After years of campaigning by women’s rights activists, on 1 August, the lower house of Jordan’s parliament voted for the full repeal of Article 308 without exception, meaning that there should no longer be a way for a rapist to escape punishment by marrying his victim.
Women’s and human rights organizations have worked alongside Jordanian Parliamentarians for years to bring about change to the law, and are hailing the repeal of Article 308 as an important step forward in the global movement to hold rapists accountable for their crimes.
Suad Abu-Dayyeh, who lives in Jordan and is a Middle East consultant for international women’s rights organisation Equality Now, says: “I am so delighted that finally, the Jordanian lower house of Parliament has approved the full repeal of Article 308 of the Penal Code so that rapists and other sexual abuser who marry their victims will no longer enjoy impunity for their crimes, no matter what the age of their victim.”
“In the face of years-long opposition, I feel like we are living in a historic moment. Now all that remains is for the Senate to give their seal of approval, and we hope there is the political will for it to be endorsed without any further opposition.”
Article 308 provides a legal loophole for perpetrators to avoid prison by marrying their victims for a minimum of five years. The law stems from the belief that marriage reduces the social stigma faced by women and girls who have been raped and preserves “the honor and dignity” of the victim’s family.
However campaigners have argued that in reality the victim faces further trauma and a lifetime of sexual violence and domestic abuse at the hands of her attacker.
Abu-Dayyeh explains: “Today in many Arab countries, cultural traditions continue to place a big emphasis on controlling women and girl’s sexuality. A girl is expected to be a virgin when she gets married so anything that affects her virginity is seen as a source of shame. Some still believe it is better for someone who has been raped to marry her attacker because nobody else will want her. These cultural traditions place a heavy burden on the victim and put pressure on her to ‘agree’.”

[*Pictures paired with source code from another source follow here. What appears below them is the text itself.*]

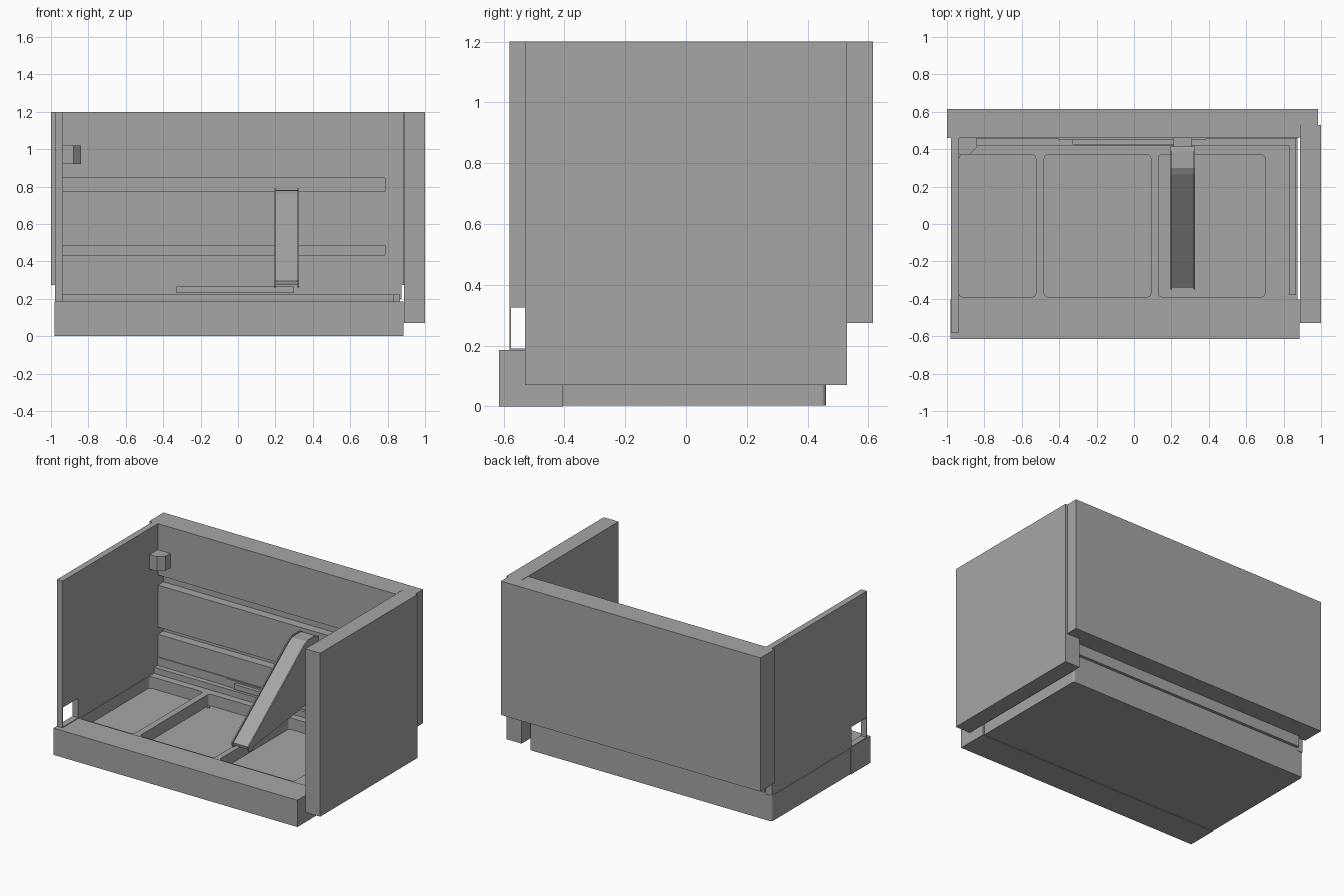
import bpy, bmesh, math
from mathutils import Vector

old = bpy.data.objects.get("Cube")
if old:
    bpy.data.objects.remove(old, do_unlink=True)

grey = bpy.data.materials.new("plain_grey")
grey.use_nodes = True
COLOUR = (0.38, 0.38, 0.38, 1)
grey.diffuse_color = COLOUR
grey.node_tree.nodes["Principled BSDF"].inputs["Base Color"].default_value = COLOUR


def prism(name, outline, axis, lo, hi):
    """Extrude a closed 2D outline along x or z."""
    bm = bmesh.new()
    if axis == "x":
        pts = [(lo, a, b) for a, b in outline]
        move = Vector((hi - lo, 0, 0))
    else:
        pts = [(a, b, lo) for a, b in outline]
        move = Vector((0, 0, hi - lo))
    face = bm.faces.new([bm.verts.new(p) for p in pts])
    ext = bmesh.ops.extrude_face_region(bm, geom=[face])
    verts = [g for g in ext["geom"] if isinstance(g, bmesh.types.BMVert)]
    bmesh.ops.translate(bm, verts=verts, vec=move)
    bmesh.ops.recalc_face_normals(bm, faces=bm.faces[:])
    mesh = bpy.data.meshes.new(name)
    bm.to_mesh(mesh)
    bm.free()
    mesh.materials.append(grey)
    obj = bpy.data.objects.new(name, mesh)
    bpy.context.collection.objects.link(obj)
    return obj


def box(name, x, y, z, radius=0):
    """Box from ranges, with optional rounded vertical corners."""
    if not radius:
        outline = [(x[0], y[0]), (x[1], y[0]), (x[1], y[1]), (x[0], y[1])]
    else:
        outline = []
        for cx, cy, start in ((x[1], y[1], 0), (x[0], y[1], 90),
                              (x[0], y[0], 180), (x[1], y[0], 270)):
            mx = cx - radius if cx == x[1] else cx + radius
            my = cy - radius if cy == y[1] else cy + radius
            for i in range(5):
                a = math.radians(start + i * 22.5)
                outline.append((mx + radius * math.cos(a), my + radius * math.sin(a)))
    return prism(name, outline, "z", z[0], z[1])


def cut(obj, cutters):
    """Subtract each cutter and discard it."""
    bpy.context.view_layer.objects.active = obj
    for c in cutters:
        c.hide_render = True
        mod = obj.modifiers.new("cut", "BOOLEAN")
        mod.operation = "DIFFERENCE"
        mod.solver = "EXACT"
        mod.object = c
        bpy.ops.object.modifier_apply(modifier=mod.name)
        bpy.data.objects.remove(c, do_unlink=True)


# Base: front lip, tray with three pockets, raised rims
box("front_lip", (-0.98, 0.885), (-0.615, -0.405), (0, 0.185))
tray = box("base_tray", (-0.978, 0.875), (-0.41, 0.46), (0.003, 0.18), 0.015)
pockets = ((-0.935, -0.525), (-0.48, 0.09), (0.13, 0.70))
cut(tray, [box("pocket_cutter", p, (-0.39, 0.37), (0.10, 0.3), 0.02) for p in pockets])
box("back_rim", (-0.935, 0.865), (0.42, 0.46), (0.17, 0.222))
box("right_rim", (0.83, 0.865), (-0.38, 0.44), (0.17, 0.222))
box("back_sill", (-0.935, 0.875), (0.455, 0.48), (0.20, 0.28))

# Latch plate on the back rim
box("latch_plate", (-0.405, 0.385), (0.45, 0.458), (0.222, 0.275))
box("latch_bar", (-0.33, 0.30), (0.425, 0.455), (0.23, 0.265))

# Small screws in the middle pocket corners
for x in (-0.465, 0.075):
    for y in (-0.36, 0.34):
        box("pocket_screw", (x - 0.01, x + 0.01), (y - 0.01, y + 0.01), (0.095, 0.108), 0.009)

# Back panel with two long grooves, stepped around the right panel
back = prism("back_panel", [(-1, 0.46), (0.885, 0.46), (0.885, 0.53), (0.985, 0.53),
                            (0.985, 0.615), (-1, 0.615)], "z", 0.275, 1.2)
cut(back, [box("groove_cutter", (-0.935, 0.785), (0.4, 0.52), z)
           for z in ((0.435, 0.485), (0.775, 0.845))])

# Side panels
box("right_panel", (0.887, 1.0), (-0.53, 0.53), (0.07, 1.2))
left = box("left_panel", (-0.978, -0.935), (-0.58, 0.46), (0.182, 1.2))
cut(left, [box("window_cutter", (-1.1, -0.8), (-0.575, -0.41), (0.19, 0.325))])

# Corner bracket with a chamfered edge
prism("corner_bracket", [(-0.935, 0.37), (-0.88, 0.37), (-0.84, 0.41),
                         (-0.84, 0.46), (-0.935, 0.46)], "z", 0.92, 1.02)

# Sloping arm: two side cheeks with a slightly sunken cover between them
cheek = [(-0.35, 0.30), (-0.345, 0.265), (-0.31, 0.26), (-0.29, 0.285), (0.18, 0.34),
         (0.42, 0.38), (0.42, 0.775), (0.39, 0.79), (0.30, 0.79), (0.26, 0.77)]
cover = [(-0.34, 0.295), (-0.335, 0.275), (-0.28, 0.29), (0.18, 0.345),
         (0.415, 0.385), (0.415, 0.775), (0.39, 0.782), (0.30, 0.78), (0.265, 0.76)]
for side, x in (("right", 0.195), ("left", 0.317)):
    prism("arm_cheek_" + side, cheek, "x", x, x + 0.008)
prism("arm_cover", cover, "x", 0.2, 0.32)
box("arm_hinge", (0.21, 0.31), (0.41, 0.462), (0.55, 0.72))
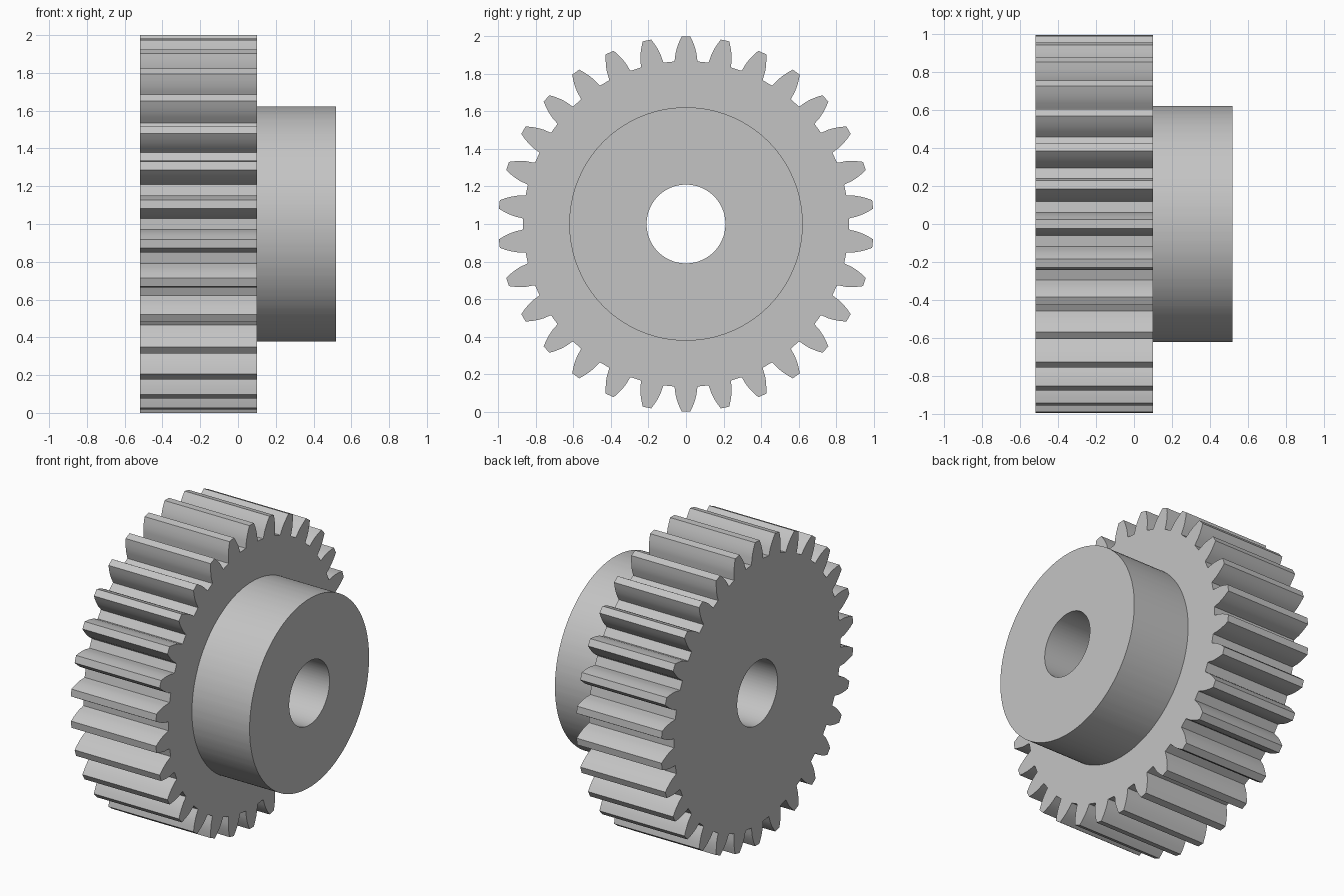
import bpy
import bmesh
import math

cube = bpy.data.objects.get("Cube")
if cube:
    bpy.data.objects.remove(cube, do_unlink=True)

TEETH = 30
TIP_R, ROOT_R = 1.0, 0.868
PITCH_R = TIP_R * TEETH / (TEETH + 2)
PRESSURE = math.radians(20)
BASE_R = PITCH_R * math.cos(PRESSURE)
HUB_R, BORE_R = 0.622, 0.21
X_BACK, X_STEP, X_END = -0.52, 0.10, 0.52
FLANK_STEPS = 5


def involute(angle):
    return math.tan(angle) - angle


def half_tooth(r):
    """Half the tooth's angular width at radius r."""
    a = math.acos(min(1.0, BASE_R / r))
    return math.pi / (2 * TEETH) + involute(PRESSURE) - involute(a)


# Tooth outline as (angle, radius): up one flank and down the other
flank = [(half_tooth(ROOT_R) + 0.004, ROOT_R)]
for i in range(FLANK_STEPS):
    r = BASE_R + (TIP_R - BASE_R) * i / (FLANK_STEPS - 1)
    flank.append((half_tooth(r), r))
tooth = [(-a, r) for a, r in flank] + [(a, r) for a, r in reversed(flank)]
outline = [(2 * math.pi * t / TEETH + a, r) for t in range(TEETH) for a, r in tooth]

bm = bmesh.new()


def ring(x, radius=None):
    """Closed ring of vertices: a circle, or the toothed outline without a radius."""
    return [bm.verts.new((x, (radius or r) * math.sin(a), 1 + (radius or r) * math.cos(a)))
            for a, r in outline]


# Bore, toothed wheel and hub joined as one closed solid
rings = [ring(X_BACK, BORE_R), ring(X_BACK), ring(X_STEP),
         ring(X_STEP, HUB_R), ring(X_END, HUB_R), ring(X_END, BORE_R)]
count = len(outline)
for k, lower in enumerate(rings):
    upper = rings[(k + 1) % len(rings)]
    for i in range(count):
        j = (i + 1) % count
        bm.faces.new((lower[i], lower[j], upper[j], upper[i]))
bmesh.ops.recalc_face_normals(bm, faces=bm.faces)

mesh = bpy.data.meshes.new("gear_with_hub")
bm.to_mesh(mesh)
bm.free()
gear = bpy.data.objects.new("gear_with_hub", mesh)
bpy.context.collection.objects.link(gear)

# Plain grey metal
GREY = (0.55, 0.55, 0.55, 1)
mat = bpy.data.materials.new("grey_metal")
mat.use_nodes = True
mat.diffuse_color = GREY
for node in mat.node_tree.nodes:
    if node.type == "BSDF_PRINCIPLED":
        node.inputs["Base Color"].default_value = GREY
mesh.materials.append(mat)

# Smooth round surfaces, sharp edges
bpy.ops.object.select_all(action="DESELECT")
gear.select_set(True)
bpy.context.view_layer.objects.active = gear
bpy.ops.object.shade_smooth_by_angle(angle=math.radians(25))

“When a man is allowed to marry his victim, the circle of abuse can continue with further emotional trauma, attacks and neglect. She will be more exposed to domestic violence and sexual assaults, and is likely to have restricted movement and a lack of power in decision making. Meanwhile the man is rewarded rather than punished for his actions.”
Some countries in the MENA region have already closed their own rape-marriage loopholes. Tunisia overturned an article at the end of July, and Morocco amended its law in 2014 following public outcry over the suicide of a 16-year-old girl who was forced to marry her rapist. Egypt ended legal impunity for rapists in 1999.
However, other countries in the region, including Algeria, Bahrain, Iraq, Kuwait, Syria and Lebanon, have yet to repeal their versions of the law, which are generally alike and originate from the old colonial Ottman and French laws that were introduced.
“Jordan is now setting a very good example for other countries in the region that still have these discriminatory legal provisions,” says Abu-Dayyeh.
“I hope that Lebanon, which is discussing amending or abolishing a similar provision, will follow soon by fully revoking its own Article 522 of the Penal Code, so that finally no rapist in the country will be able to escape punishment by marrying their victim, no matter what the circumstance.”